Katchadourian excels at investing commonplace, inanimate objects with vitality and soulfulness.
Ward doesn’t just utilize found objects; he communicates with them — intellectually, visually, soulfully.
For Hafif, painting was a meditative act, a clarifying ritual.
Simone Leigh’s chief subject is, in her own terms, “black female subjectivity,” hardly a predominant theme in an art world that has skewed way white and male since its inception.
Kusama’s installation connects with a broad reach of Rockaway’s history, as well as the impact of climate change on the area.
Strapped into a harness beneath Saraceno’s inflated sculpture, we are carried aloft, peaceful and ecstatic, merging with the air.
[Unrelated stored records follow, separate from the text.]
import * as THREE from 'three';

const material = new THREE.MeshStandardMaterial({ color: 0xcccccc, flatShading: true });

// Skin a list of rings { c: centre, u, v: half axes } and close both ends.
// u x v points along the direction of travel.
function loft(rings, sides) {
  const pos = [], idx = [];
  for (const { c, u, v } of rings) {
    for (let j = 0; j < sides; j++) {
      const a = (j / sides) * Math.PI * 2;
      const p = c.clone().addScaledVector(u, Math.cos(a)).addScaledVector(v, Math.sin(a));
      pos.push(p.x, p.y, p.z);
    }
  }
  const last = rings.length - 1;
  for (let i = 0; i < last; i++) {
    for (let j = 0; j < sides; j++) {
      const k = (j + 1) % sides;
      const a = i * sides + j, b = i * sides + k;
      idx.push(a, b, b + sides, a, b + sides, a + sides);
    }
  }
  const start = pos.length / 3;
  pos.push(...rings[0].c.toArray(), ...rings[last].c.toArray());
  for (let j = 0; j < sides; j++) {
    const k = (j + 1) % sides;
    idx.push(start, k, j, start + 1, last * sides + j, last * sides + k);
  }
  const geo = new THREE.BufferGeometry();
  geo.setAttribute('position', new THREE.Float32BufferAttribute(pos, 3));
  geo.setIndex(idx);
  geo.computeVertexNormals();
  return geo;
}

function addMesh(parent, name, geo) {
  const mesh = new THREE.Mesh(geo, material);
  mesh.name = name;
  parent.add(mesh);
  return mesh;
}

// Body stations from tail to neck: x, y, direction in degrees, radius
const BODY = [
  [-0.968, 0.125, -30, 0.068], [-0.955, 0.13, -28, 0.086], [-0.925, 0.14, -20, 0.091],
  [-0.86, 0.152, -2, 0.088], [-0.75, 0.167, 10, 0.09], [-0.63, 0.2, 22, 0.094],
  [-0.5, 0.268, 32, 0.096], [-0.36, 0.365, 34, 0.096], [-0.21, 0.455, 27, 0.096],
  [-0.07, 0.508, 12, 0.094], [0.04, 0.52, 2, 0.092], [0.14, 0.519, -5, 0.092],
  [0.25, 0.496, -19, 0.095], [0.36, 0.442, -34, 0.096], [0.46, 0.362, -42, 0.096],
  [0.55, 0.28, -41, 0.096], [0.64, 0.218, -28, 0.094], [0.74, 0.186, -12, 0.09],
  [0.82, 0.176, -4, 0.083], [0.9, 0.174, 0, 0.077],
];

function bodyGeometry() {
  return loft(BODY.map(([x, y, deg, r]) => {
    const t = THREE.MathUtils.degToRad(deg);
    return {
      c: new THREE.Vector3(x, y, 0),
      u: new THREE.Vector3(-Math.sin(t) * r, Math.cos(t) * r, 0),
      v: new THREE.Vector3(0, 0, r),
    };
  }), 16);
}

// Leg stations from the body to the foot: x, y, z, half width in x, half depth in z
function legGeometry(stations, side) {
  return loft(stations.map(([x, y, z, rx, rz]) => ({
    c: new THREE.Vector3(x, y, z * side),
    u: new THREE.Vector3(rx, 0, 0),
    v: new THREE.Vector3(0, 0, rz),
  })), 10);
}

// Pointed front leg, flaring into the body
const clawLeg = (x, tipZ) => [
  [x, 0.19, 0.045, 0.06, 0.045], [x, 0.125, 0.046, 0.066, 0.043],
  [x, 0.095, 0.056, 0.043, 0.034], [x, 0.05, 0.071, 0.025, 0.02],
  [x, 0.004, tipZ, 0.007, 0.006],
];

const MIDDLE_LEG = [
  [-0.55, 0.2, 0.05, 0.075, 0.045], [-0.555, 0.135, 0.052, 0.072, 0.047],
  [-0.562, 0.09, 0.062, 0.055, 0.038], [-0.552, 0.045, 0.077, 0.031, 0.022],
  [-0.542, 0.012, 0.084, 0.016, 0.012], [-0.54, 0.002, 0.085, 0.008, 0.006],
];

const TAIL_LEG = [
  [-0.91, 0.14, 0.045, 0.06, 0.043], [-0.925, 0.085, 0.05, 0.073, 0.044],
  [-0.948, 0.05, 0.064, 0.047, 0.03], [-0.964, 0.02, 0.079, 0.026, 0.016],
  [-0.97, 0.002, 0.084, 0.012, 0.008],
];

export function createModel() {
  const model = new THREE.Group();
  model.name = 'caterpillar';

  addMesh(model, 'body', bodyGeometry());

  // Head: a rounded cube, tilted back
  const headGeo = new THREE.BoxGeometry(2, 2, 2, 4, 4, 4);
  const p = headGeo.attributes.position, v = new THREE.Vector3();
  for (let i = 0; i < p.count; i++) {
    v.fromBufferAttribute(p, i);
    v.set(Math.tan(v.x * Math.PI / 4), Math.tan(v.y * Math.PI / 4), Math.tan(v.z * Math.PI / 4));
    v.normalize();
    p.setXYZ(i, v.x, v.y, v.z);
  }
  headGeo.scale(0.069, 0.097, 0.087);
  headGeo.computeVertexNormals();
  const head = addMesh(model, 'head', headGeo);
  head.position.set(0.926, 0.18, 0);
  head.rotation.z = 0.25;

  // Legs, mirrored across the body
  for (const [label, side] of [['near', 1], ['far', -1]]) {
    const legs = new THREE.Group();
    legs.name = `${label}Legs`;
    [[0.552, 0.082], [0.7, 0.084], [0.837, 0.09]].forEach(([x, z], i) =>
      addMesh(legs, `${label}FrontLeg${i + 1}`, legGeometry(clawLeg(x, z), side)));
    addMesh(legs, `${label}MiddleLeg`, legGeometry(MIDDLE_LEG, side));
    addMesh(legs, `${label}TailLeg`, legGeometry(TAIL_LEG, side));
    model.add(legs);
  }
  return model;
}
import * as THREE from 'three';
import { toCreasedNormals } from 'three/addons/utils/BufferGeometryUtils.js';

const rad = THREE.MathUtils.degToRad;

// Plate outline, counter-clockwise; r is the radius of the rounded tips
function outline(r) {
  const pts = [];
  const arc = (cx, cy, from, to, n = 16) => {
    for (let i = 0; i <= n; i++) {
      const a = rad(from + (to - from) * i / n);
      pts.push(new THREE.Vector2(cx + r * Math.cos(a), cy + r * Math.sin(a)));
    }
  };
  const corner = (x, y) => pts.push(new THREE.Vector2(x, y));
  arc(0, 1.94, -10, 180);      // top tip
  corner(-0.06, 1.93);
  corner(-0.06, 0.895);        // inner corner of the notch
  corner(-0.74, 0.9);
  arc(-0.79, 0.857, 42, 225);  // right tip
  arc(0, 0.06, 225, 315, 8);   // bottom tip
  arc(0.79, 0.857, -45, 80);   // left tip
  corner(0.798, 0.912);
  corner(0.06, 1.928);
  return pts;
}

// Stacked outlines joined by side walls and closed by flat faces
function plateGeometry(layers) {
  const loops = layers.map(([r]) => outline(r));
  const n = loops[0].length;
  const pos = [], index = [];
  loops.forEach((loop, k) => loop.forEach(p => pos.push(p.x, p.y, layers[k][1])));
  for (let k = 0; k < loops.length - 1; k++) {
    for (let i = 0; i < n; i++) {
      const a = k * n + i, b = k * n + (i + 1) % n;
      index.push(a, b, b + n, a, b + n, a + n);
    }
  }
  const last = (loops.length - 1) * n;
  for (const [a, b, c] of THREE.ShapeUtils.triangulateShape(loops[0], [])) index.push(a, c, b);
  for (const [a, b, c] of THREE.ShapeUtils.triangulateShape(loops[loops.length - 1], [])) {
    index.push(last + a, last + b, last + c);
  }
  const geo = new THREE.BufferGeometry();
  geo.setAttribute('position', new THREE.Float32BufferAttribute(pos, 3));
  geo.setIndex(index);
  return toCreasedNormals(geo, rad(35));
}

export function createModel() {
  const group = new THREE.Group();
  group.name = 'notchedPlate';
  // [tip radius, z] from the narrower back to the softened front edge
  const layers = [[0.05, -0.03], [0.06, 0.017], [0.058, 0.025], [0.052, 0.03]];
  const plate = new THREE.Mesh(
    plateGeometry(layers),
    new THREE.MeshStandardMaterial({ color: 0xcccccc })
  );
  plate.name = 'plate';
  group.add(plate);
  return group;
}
Karin Sander’s Kitchen Pieces draw your attention to the rhythmic ridges of an acorn squash, the bumpy peel of an orange, and the spiky surface of a yellow dragon fruit.
Moyer’s new paintings revel in color and visual pleasure, scrambling distinctions between abstraction and representation.
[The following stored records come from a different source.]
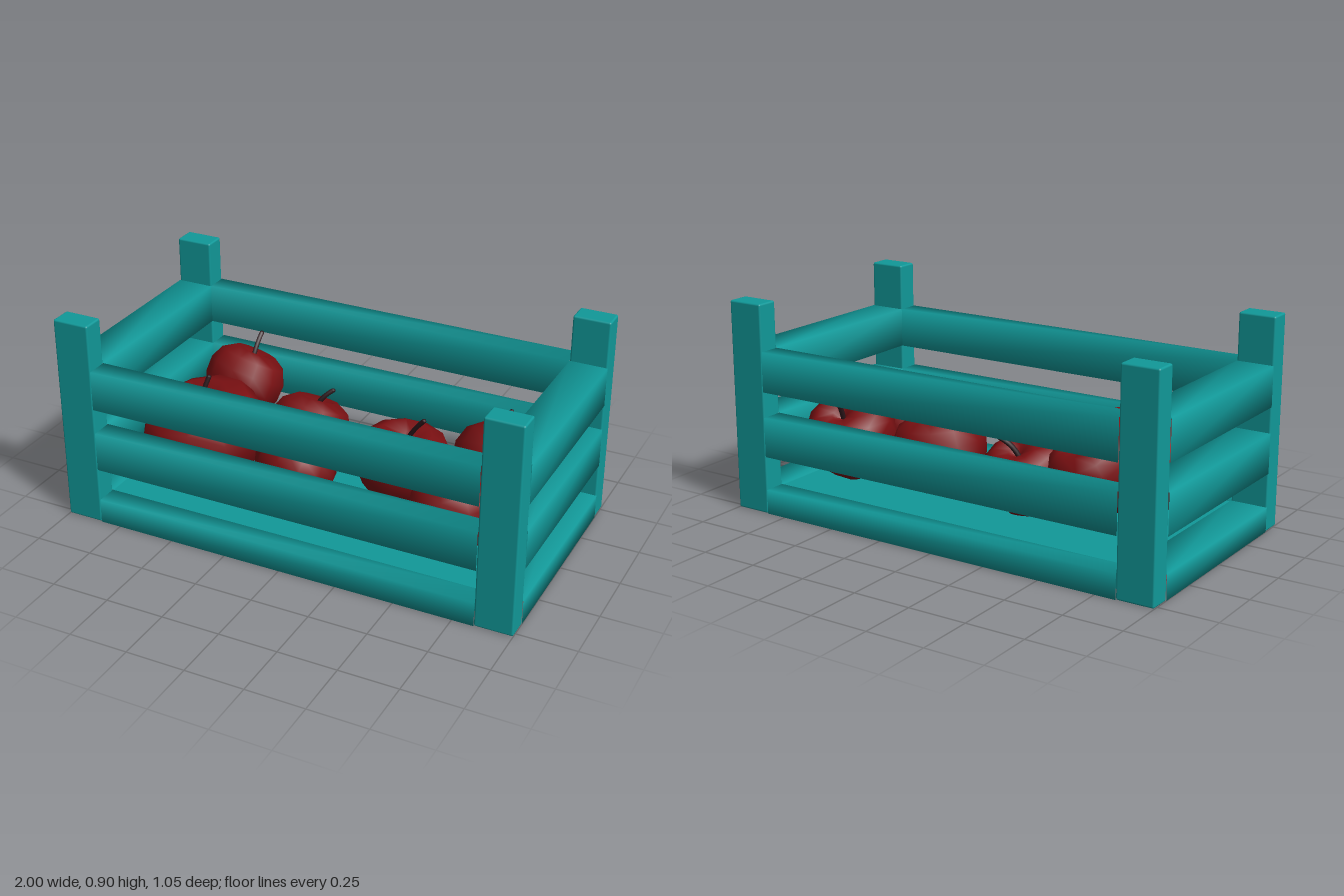
import * as THREE from 'three';
import { mergeVertices } from 'three/addons/utils/BufferGeometryUtils.js';
import { RoundedBoxGeometry } from 'three/addons/geometries/RoundedBoxGeometry.js';

const V = (x, y, z) => new THREE.Vector3(x, y, z);
const HX = 1, HZ = 0.525;      // crate half sizes
const PX = 0.16, PZ = 0.095;   // post section, also the slat thicknesses

const teal = new THREE.MeshStandardMaterial({ color: 0x119999 });
const red = new THREE.MeshStandardMaterial({ color: 0x7a1012 });
const brown = new THREE.MeshStandardMaterial({ color: 0x2a1519 });

function add(parent, name, geometry, material, x = 0, y = 0, z = 0) {
  const mesh = new THREE.Mesh(geometry, material);
  mesh.name = name;
  mesh.position.set(x, y, z);
  parent.add(mesh);
  return mesh;
}

// Slat with softly shaded long edges; its ends butt against the posts
function slatGeometry(length, height, depth) {
  const g = new THREE.BoxGeometry(length, height, depth);
  g.setIndex(Array.from(g.index.array).slice(12)); // drop the hidden ends
  g.deleteAttribute('normal');
  g.deleteAttribute('uv');
  const welded = mergeVertices(g);
  welded.computeVertexNormals();
  return welded;
}

function buildCrate() {
  const crate = new THREE.Group();
  crate.name = 'crate';

  // Corner posts
  const post = new RoundedBoxGeometry(PX, 0.9, PZ, 2, 0.008);
  for (const sx of [-1, 1]) for (const sz of [-1, 1])
    add(crate, 'cornerPost', post, teal, sx * (HX - PX / 2), 0.45, sz * (HZ - PZ / 2));

  // Three levels of slats; the lowest frames the floor
  for (const [low, high] of [[0, 0.105], [0.25, 0.42], [0.53, 0.7]]) {
    const h = high - low, y = (low + high) / 2;
    const long = slatGeometry(2 * (HX - PX), h, PZ);
    const short = slatGeometry(2 * (HZ - PZ), h, PX);
    for (const s of [-1, 1]) {
      add(crate, 'longSlat', long, teal, 0, y, s * (HZ - PZ / 2));
      add(crate, 'endSlat', short, teal, s * (HX - PX / 2), y, 0).rotation.y = Math.PI / 2;
    }
  }

  // Floor
  add(crate, 'floor', new THREE.BoxGeometry(2 * (HX - PX), 0.1, 2 * (HZ - PZ)), teal, 0, 0.05, 0);
  return crate;
}

// Unit apple profile, radius 1 and half height 1, with dimples at both ends
const profile = [[0, -0.85], [0.22, -0.97], [0.5, -0.95], [0.8, -0.55], [0.97, -0.05],
  [0.98, 0.4], [0.83, 0.78], [0.52, 1], [0.2, 0.86], [0, 0.66]].map(([r, y]) => new THREE.Vector2(r, y));
const appleGeometry = new THREE.LatheGeometry(profile, 11);

// centre, radius, half height, stem base, stem tip
const apples = [
  { c: [-0.58, 0.36, -0.24], r: 0.176, h: 0.155, base: [-0.555, 0.46, -0.29], tip: [-0.55, 0.56, -0.365] },
  { c: [-0.55, 0.295, 0.13], r: 0.268, h: 0.195, base: [-0.57, 0.42, 0.155], tip: [-0.54, 0.56, 0.11] },
  { c: [-0.21, 0.255, -0.145], r: 0.178, h: 0.152, base: [-0.2, 0.35, -0.19], tip: [-0.135, 0.43, -0.235] },
  { c: [-0.12, 0.25, 0.165], r: 0.176, h: 0.15, base: [-0.085, 0.34, 0.135], tip: [-0.02, 0.43, 0.145] },
  { c: [0.27, 0.25, -0.075], r: 0.205, h: 0.16, base: [0.28, 0.36, -0.075], tip: [0.36, 0.48, -0.07] },
  { c: [0.65, 0.28, -0.17], r: 0.198, h: 0.175, base: [0.65, 0.38, -0.24], tip: [0.655, 0.49, -0.29] },
  { c: [0.6, 0.25, 0.18], r: 0.176, h: 0.15, base: [0.56, 0.34, 0.15], tip: [0.53, 0.43, 0.08] },
];

function buildApple({ c, r, h, base, tip }, i) {
  const apple = new THREE.Group();
  apple.name = 'apple';
  const centre = V(...c), b = V(...base), t = V(...tip);

  // Body leans towards its stem
  const body = add(apple, 'appleBody', appleGeometry, red, ...c);
  body.scale.set(r, h, r);
  const spin = new THREE.Quaternion().setFromAxisAngle(V(0, 1, 0), i * 0.9);
  body.quaternion.setFromUnitVectors(V(0, 1, 0), b.clone().sub(centre).normalize()).multiply(spin);

  // Stem rises from the dimple and bends to its tip
  const bend = b.clone().lerp(t, 0.35).add(V(0, 0.025, 0));
  const path = new THREE.QuadraticBezierCurve3(b, bend, t);
  add(apple, 'appleStem', new THREE.TubeGeometry(path, 5, 0.011, 6), brown);
  const cap = add(apple, 'stemTip', new THREE.SphereGeometry(0.0115, 6, 4), brown, ...tip);
  cap.scale.y = 0.8;
  return apple;
}

export function createModel() {
  const model = new THREE.Group();
  model.name = 'appleCrate';
  model.add(buildCrate());
  apples.forEach((a, i) => model.add(buildApple(a, i)));
  return model;
}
I remember David Zwirner Gallery back in the 1990s, before Chelsea, when the New York art world was much smaller and more manageable.
In Ellen Harvey’s Nostalgia, the spiritual and the secular converge into a beatific, nature-based sublime.
Diana Al-Hadid is a cherished former student who is moving beyond talent into something much deeper and riskier, what Emerson called “the science of the real.”
Tom Burckhardt’s “STUDIO FLOOD” is a tour de force artwork with a willfully scruffy, DIY look.